After ceding day-to-day control of the team, Steinbrenner made few public appearances and gave no interviews. Associates and family members refused to comment on rampant speculation concerning his declining health, specifically rumors that he was suffering from Alzheimer's disease. A 2007 interviewer said: "He doesn’t look all right. In fact, he looks dreadful. His body is bloated; his jawline has slackened into a triple chin; his skin looks as if a dry-cleaner bag has been stretched over it. Steinbrenner’s face, pale and swollen, has a curiously undefined look. His features seem frozen in a permanent rictus of careworn disbelief." The Yankees went to great lengths to prevent anyone outside Steinbrenner's immediate family and closest Business associates from speaking to him, or even getting a glimpse of him on the rare occasions when he made an appearance at Yankee Stadium. Temporary curtains were set up to block views of his entry and exit routes, and no one was allowed near the vehicles transporting him. The press elevator carrying media members downstairs to the interview areas were shut down before he arrived, and again toward the end of the game while he departed.

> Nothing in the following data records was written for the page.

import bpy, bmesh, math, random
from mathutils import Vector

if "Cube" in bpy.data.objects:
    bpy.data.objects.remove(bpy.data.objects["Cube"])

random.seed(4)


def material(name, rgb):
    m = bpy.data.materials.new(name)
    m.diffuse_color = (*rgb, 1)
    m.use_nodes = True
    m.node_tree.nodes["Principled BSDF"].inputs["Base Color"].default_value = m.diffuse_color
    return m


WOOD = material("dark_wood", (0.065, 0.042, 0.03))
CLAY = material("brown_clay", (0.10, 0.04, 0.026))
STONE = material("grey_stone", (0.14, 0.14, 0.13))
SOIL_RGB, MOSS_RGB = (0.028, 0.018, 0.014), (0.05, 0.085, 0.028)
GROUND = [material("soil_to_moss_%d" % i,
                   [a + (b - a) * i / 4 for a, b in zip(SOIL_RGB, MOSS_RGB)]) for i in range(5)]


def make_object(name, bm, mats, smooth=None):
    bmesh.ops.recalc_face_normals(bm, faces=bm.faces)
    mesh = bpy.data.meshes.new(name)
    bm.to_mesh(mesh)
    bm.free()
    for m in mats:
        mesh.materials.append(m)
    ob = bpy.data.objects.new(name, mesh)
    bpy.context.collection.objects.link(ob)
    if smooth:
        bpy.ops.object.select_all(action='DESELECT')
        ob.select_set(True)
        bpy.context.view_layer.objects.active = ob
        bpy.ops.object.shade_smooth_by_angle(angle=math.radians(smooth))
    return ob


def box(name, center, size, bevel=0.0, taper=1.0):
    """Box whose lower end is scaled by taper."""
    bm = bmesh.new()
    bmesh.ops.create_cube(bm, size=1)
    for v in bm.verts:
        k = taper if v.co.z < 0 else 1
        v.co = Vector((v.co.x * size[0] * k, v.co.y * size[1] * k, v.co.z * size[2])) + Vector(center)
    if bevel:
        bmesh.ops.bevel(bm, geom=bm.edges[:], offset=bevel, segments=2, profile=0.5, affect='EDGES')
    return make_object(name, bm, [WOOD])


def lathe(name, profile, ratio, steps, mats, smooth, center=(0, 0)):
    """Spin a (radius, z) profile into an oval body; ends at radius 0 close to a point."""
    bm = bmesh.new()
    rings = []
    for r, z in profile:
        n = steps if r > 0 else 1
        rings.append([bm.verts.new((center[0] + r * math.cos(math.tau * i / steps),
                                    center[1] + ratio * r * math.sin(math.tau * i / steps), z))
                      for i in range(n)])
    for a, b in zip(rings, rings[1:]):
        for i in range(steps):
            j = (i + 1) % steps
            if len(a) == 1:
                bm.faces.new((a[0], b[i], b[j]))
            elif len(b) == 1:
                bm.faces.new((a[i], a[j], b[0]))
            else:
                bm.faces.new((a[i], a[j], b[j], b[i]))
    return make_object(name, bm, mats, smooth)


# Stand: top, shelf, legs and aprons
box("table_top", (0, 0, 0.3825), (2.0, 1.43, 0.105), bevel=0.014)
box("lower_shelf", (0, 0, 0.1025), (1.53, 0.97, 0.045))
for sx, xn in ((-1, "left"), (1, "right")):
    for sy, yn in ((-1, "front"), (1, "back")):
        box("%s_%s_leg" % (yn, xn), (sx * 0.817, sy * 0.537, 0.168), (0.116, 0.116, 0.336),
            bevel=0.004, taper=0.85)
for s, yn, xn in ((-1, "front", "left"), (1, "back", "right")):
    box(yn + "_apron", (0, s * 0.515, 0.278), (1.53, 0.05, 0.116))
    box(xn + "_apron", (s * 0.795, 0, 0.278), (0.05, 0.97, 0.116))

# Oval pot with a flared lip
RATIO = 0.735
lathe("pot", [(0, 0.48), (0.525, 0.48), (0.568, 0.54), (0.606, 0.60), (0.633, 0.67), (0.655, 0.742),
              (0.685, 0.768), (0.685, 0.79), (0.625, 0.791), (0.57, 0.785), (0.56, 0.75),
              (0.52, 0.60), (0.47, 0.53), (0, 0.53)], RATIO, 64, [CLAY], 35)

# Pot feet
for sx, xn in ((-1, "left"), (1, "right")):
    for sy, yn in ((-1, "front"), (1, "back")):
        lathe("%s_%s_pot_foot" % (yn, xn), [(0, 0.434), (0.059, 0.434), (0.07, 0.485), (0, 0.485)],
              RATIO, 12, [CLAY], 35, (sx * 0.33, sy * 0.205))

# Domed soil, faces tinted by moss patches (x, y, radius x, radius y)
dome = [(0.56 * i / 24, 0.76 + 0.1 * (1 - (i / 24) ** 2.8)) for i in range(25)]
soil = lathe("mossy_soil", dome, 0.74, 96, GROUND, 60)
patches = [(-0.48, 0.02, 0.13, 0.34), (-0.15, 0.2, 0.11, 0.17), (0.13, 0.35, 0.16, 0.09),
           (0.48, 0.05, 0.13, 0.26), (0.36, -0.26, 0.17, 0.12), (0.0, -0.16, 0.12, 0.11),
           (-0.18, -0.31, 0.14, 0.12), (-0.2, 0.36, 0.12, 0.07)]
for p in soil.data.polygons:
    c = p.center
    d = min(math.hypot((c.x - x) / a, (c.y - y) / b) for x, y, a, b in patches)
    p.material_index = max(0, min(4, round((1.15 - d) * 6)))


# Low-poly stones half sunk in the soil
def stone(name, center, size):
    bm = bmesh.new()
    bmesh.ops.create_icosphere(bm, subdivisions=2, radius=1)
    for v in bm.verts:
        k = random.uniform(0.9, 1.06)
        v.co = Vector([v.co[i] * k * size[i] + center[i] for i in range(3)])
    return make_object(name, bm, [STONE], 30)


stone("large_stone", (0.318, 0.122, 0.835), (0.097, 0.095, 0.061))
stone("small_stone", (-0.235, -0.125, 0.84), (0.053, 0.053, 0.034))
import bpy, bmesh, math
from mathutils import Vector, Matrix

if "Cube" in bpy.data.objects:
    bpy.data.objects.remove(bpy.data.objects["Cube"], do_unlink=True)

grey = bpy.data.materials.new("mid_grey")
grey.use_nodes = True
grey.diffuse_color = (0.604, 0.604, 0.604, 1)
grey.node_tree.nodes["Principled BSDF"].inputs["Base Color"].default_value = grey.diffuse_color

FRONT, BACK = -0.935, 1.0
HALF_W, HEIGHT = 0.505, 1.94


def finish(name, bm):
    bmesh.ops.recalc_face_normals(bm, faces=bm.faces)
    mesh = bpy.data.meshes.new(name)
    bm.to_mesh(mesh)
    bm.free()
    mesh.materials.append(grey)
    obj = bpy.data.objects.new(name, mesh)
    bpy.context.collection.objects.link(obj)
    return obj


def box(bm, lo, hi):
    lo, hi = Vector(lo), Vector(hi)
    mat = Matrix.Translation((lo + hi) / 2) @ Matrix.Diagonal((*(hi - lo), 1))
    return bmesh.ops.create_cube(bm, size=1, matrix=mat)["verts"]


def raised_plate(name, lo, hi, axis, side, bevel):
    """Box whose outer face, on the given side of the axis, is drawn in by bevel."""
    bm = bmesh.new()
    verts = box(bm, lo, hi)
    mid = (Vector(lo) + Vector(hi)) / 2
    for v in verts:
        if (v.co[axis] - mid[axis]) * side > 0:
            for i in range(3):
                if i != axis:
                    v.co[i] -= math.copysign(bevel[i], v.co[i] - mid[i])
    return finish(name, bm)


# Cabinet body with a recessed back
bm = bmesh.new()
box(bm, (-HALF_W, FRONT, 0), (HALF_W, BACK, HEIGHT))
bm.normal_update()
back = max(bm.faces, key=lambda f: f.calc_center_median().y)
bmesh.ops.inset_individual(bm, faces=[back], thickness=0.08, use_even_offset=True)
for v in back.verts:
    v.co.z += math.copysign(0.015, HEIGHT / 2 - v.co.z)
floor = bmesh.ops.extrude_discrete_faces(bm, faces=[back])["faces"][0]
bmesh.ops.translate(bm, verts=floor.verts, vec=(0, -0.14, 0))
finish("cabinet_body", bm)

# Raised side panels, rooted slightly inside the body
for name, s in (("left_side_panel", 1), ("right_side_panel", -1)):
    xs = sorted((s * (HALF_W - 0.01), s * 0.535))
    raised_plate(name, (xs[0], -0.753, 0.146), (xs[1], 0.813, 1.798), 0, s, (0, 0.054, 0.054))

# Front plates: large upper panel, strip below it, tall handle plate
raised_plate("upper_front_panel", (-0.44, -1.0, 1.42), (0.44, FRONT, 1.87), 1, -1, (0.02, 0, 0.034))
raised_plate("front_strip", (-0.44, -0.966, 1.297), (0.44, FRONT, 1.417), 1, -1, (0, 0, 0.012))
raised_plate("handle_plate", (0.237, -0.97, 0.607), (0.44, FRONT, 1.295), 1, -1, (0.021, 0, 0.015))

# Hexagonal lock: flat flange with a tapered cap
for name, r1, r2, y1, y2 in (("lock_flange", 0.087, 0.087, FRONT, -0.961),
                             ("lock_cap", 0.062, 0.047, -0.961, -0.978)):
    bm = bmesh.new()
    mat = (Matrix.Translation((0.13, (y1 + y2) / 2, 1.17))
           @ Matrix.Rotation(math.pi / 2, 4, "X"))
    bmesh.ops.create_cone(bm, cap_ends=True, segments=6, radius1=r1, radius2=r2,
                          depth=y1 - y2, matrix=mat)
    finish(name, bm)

Steinbrenner made a rare appearance in the Bronx on the field for the 79th All-Star Game on July 15, 2008. Wearing dark glasses, he walked slowly into the stadium's media entrance with the aid of several companions, leaning upon one of them for support. He later was driven out on to the field along with his son Hal at the end of the lengthy pre-game ceremony in which the All-Stars were introduced at their fielding positions along with 49 of the 63 living Hall of Famers.
George Steinbrenner's estimated net worth was $1.15 billion in 2009 according to the Forbes 400 List in Forbes magazine issued in September 2009.
Jerry Seinfeld said after Steinbrenner's death: “Who else could be a memorable character on a television show without actually appearing on the show? You felt George even though he wasn’t there. That’s how huge a force of personality he was."